=== Begin Enclosure ===
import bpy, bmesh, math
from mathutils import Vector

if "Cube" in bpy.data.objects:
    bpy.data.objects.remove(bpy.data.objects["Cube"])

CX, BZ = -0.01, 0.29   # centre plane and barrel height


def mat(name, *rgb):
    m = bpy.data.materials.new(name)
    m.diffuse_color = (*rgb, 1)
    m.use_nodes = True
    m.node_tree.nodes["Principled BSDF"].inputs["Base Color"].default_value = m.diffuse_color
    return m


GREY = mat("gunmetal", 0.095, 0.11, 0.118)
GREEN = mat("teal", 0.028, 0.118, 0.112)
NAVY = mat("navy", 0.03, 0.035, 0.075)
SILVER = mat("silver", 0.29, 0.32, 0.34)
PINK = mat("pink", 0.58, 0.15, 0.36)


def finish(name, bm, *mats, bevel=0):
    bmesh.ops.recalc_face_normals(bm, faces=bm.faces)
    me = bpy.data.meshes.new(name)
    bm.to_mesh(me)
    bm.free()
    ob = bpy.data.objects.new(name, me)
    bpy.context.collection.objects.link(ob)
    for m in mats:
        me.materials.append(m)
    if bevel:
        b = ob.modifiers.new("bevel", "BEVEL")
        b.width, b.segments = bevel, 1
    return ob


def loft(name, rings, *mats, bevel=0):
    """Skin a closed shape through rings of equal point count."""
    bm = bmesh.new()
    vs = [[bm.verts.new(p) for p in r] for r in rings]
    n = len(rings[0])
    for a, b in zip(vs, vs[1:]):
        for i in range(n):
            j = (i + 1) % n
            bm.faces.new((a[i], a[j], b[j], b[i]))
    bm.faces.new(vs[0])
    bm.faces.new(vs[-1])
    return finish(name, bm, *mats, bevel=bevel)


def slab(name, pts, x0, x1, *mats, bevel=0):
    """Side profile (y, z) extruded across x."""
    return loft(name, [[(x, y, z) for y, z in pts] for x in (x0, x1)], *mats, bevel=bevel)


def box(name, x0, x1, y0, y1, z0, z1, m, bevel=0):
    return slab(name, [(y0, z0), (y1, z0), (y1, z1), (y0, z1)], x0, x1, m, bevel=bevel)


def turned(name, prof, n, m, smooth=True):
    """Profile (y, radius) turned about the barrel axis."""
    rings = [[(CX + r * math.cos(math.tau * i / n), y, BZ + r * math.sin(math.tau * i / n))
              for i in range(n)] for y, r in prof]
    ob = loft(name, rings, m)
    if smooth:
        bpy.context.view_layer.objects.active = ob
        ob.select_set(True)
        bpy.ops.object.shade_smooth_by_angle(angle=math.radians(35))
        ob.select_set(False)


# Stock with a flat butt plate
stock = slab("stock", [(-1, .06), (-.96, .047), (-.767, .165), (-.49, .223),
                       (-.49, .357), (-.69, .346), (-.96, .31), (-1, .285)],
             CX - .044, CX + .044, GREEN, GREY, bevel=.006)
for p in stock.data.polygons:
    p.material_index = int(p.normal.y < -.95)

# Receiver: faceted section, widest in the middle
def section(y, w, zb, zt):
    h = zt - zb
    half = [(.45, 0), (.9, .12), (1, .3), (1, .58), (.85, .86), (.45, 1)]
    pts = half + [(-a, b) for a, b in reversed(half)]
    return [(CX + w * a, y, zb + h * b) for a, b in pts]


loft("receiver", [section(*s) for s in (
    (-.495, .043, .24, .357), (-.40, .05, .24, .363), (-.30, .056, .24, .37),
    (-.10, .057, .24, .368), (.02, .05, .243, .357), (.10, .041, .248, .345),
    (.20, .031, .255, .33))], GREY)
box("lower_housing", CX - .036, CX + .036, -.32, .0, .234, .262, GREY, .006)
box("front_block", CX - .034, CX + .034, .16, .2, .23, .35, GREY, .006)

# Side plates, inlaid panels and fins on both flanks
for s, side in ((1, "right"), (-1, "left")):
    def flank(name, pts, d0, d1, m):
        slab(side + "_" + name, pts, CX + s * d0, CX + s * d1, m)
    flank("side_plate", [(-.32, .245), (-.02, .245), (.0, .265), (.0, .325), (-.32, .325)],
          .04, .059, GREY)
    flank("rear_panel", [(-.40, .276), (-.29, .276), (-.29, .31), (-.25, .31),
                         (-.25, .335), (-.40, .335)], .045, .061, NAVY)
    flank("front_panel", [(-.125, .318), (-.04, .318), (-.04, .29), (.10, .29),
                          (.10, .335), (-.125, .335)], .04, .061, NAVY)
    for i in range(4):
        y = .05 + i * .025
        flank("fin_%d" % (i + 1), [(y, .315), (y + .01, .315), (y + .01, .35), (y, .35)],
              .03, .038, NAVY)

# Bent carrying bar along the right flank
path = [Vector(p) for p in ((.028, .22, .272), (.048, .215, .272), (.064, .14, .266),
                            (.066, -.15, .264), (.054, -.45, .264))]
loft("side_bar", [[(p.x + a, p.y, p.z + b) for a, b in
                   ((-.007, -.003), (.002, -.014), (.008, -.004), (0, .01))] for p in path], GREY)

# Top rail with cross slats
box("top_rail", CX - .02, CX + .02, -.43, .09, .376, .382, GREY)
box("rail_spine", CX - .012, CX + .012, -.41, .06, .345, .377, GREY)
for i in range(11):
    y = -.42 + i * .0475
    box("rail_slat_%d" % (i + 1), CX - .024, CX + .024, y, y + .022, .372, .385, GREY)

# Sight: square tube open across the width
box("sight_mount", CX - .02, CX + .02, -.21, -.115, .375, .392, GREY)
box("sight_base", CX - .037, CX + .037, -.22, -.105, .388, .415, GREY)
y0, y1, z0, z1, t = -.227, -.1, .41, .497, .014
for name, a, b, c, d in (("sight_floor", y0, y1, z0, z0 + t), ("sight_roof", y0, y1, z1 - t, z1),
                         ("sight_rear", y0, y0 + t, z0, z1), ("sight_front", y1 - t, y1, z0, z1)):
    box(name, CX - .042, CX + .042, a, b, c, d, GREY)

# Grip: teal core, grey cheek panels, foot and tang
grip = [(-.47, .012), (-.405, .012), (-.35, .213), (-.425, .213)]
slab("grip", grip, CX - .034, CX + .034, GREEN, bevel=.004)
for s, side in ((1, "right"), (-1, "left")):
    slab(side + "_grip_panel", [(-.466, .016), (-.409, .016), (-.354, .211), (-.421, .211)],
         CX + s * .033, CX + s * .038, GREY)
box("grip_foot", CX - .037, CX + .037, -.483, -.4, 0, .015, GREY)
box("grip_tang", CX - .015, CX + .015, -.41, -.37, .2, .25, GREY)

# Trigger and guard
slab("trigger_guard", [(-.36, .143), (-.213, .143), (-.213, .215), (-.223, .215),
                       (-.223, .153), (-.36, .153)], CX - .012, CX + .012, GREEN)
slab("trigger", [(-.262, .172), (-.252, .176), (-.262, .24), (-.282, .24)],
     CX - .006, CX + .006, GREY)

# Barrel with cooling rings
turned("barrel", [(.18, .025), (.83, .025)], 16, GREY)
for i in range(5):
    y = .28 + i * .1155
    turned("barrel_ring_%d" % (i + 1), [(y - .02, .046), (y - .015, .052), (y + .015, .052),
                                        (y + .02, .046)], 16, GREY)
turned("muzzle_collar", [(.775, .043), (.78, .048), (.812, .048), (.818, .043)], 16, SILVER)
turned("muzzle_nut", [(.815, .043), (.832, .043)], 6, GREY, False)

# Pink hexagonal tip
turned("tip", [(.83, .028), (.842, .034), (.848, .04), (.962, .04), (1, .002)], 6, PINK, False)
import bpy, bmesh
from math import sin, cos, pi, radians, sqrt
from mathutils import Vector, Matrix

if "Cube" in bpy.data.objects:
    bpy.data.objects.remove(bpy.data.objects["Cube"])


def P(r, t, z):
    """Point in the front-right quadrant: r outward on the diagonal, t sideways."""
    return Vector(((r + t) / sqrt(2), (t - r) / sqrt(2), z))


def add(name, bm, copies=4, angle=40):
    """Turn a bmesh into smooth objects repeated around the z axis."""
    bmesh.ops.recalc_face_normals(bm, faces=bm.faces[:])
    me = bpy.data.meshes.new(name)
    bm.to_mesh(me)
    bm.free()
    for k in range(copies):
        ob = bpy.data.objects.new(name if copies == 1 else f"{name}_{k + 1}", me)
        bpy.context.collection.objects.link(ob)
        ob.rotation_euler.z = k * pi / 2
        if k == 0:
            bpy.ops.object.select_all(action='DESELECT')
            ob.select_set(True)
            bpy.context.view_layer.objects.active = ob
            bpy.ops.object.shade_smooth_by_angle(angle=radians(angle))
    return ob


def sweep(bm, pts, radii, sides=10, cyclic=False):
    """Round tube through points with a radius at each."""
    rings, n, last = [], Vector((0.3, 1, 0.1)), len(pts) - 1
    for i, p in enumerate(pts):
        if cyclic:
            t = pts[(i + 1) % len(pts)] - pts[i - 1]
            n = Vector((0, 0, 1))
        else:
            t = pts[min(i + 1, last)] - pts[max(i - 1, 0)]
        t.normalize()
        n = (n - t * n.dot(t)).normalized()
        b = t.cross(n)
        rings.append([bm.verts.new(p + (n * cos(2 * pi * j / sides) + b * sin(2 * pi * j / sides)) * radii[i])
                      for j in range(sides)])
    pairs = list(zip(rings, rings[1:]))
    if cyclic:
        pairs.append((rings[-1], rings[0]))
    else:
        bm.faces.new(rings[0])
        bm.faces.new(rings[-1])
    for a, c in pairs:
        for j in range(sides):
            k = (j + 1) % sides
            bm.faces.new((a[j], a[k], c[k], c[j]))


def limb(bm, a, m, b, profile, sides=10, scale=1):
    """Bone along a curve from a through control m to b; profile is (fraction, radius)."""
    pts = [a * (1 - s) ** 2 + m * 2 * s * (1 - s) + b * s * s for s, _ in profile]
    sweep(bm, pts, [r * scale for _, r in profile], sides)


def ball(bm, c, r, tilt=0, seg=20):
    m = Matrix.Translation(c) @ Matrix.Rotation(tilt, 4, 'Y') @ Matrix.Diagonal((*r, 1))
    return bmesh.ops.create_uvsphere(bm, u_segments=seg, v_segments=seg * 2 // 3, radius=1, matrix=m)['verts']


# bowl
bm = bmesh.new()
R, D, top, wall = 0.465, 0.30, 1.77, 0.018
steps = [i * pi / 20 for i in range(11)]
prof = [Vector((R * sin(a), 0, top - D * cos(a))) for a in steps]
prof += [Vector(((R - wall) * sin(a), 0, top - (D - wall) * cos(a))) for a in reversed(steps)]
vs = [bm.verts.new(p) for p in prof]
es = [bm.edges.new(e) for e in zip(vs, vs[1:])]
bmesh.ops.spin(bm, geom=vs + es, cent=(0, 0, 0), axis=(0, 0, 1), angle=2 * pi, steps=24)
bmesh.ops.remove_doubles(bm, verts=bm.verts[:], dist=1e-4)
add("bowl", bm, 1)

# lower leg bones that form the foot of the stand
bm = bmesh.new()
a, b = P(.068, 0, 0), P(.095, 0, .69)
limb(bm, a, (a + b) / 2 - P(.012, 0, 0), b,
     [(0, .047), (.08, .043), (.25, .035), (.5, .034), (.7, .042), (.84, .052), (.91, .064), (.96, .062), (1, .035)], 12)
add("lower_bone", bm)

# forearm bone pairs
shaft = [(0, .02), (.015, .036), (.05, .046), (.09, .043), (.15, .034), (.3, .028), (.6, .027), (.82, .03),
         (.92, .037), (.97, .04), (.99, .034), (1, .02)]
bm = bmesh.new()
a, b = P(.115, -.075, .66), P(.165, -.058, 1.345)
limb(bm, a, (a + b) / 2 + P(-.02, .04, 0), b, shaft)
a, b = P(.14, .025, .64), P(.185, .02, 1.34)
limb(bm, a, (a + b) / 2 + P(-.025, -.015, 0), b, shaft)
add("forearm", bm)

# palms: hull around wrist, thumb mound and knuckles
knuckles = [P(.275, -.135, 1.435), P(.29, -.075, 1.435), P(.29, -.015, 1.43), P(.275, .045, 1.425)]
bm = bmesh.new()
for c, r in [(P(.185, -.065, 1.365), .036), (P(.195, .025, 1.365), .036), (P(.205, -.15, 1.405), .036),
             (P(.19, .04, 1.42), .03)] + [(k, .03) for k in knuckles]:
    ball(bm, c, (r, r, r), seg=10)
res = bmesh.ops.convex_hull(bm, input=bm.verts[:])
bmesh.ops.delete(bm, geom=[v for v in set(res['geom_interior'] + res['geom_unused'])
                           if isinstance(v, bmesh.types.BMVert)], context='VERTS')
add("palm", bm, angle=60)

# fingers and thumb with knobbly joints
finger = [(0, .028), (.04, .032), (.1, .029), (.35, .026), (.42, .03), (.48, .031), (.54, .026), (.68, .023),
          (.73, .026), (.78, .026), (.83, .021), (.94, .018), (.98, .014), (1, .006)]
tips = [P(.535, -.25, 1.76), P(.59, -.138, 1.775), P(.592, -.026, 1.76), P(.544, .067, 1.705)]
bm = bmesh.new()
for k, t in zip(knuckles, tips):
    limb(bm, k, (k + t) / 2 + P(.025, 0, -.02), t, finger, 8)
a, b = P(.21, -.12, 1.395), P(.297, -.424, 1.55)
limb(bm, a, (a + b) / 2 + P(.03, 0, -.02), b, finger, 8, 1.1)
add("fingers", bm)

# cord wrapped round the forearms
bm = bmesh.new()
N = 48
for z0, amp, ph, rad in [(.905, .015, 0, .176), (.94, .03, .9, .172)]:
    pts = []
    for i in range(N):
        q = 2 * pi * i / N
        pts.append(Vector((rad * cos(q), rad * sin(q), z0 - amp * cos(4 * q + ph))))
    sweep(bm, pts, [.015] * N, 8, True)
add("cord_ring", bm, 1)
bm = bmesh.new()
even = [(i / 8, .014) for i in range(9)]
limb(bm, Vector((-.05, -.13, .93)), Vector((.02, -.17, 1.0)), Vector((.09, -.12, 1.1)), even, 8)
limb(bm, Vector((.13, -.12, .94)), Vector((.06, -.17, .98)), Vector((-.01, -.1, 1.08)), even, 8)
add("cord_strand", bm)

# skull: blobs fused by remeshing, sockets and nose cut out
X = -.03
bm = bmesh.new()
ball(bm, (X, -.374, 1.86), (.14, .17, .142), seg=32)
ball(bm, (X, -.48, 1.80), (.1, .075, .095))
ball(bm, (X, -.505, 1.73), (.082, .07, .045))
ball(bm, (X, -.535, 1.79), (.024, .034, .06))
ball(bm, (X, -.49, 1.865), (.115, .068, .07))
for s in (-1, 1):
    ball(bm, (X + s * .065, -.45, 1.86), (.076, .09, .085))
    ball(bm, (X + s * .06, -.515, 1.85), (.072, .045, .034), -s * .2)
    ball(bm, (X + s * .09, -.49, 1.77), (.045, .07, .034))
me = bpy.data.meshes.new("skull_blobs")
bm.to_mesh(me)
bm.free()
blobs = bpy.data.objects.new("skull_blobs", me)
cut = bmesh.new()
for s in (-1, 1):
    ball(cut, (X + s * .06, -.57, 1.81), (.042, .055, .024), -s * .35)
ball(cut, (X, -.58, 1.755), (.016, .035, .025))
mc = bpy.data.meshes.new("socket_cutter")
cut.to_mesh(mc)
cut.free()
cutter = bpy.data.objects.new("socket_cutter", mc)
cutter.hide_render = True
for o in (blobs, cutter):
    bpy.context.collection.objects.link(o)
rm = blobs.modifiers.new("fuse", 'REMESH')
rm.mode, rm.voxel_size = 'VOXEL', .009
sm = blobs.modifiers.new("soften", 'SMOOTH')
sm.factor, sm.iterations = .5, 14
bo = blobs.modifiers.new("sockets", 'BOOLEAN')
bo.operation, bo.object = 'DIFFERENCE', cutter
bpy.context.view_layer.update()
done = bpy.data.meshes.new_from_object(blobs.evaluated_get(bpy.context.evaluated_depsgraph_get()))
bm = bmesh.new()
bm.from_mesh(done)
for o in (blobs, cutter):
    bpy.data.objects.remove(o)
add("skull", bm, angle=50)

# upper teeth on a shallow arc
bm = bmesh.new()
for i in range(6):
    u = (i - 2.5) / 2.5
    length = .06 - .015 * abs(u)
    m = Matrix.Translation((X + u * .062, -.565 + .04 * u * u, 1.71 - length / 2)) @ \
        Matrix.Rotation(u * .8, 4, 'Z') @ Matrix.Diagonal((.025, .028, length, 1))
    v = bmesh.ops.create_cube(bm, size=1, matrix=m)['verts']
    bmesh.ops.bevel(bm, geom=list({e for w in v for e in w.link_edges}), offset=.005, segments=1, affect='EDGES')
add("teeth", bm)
=== End Enclosure ===
WORK INSTRUCTION → Please filter the data down to the lines containing the word "ball".

SOLUTION →
def ball(bm, c, r, tilt=0, seg=20):
    ball(bm, c, (r, r, r), seg=10)
ball(bm, (X, -.374, 1.86), (.14, .17, .142), seg=32)
ball(bm, (X, -.48, 1.80), (.1, .075, .095))
ball(bm, (X, -.505, 1.73), (.082, .07, .045))
ball(bm, (X, -.535, 1.79), (.024, .034, .06))
ball(bm, (X, -.49, 1.865), (.115, .068, .07))
    ball(bm, (X + s * .065, -.45, 1.86), (.076, .09, .085))
    ball(bm, (X + s * .06, -.515, 1.85), (.072, .045, .034), -s * .2)
    ball(bm, (X + s * .09, -.49, 1.77), (.045, .07, .034))
    ball(cut, (X + s * .06, -.57, 1.81), (.042, .055, .024), -s * .35)
ball(cut, (X, -.58, 1.755), (.016, .035, .025))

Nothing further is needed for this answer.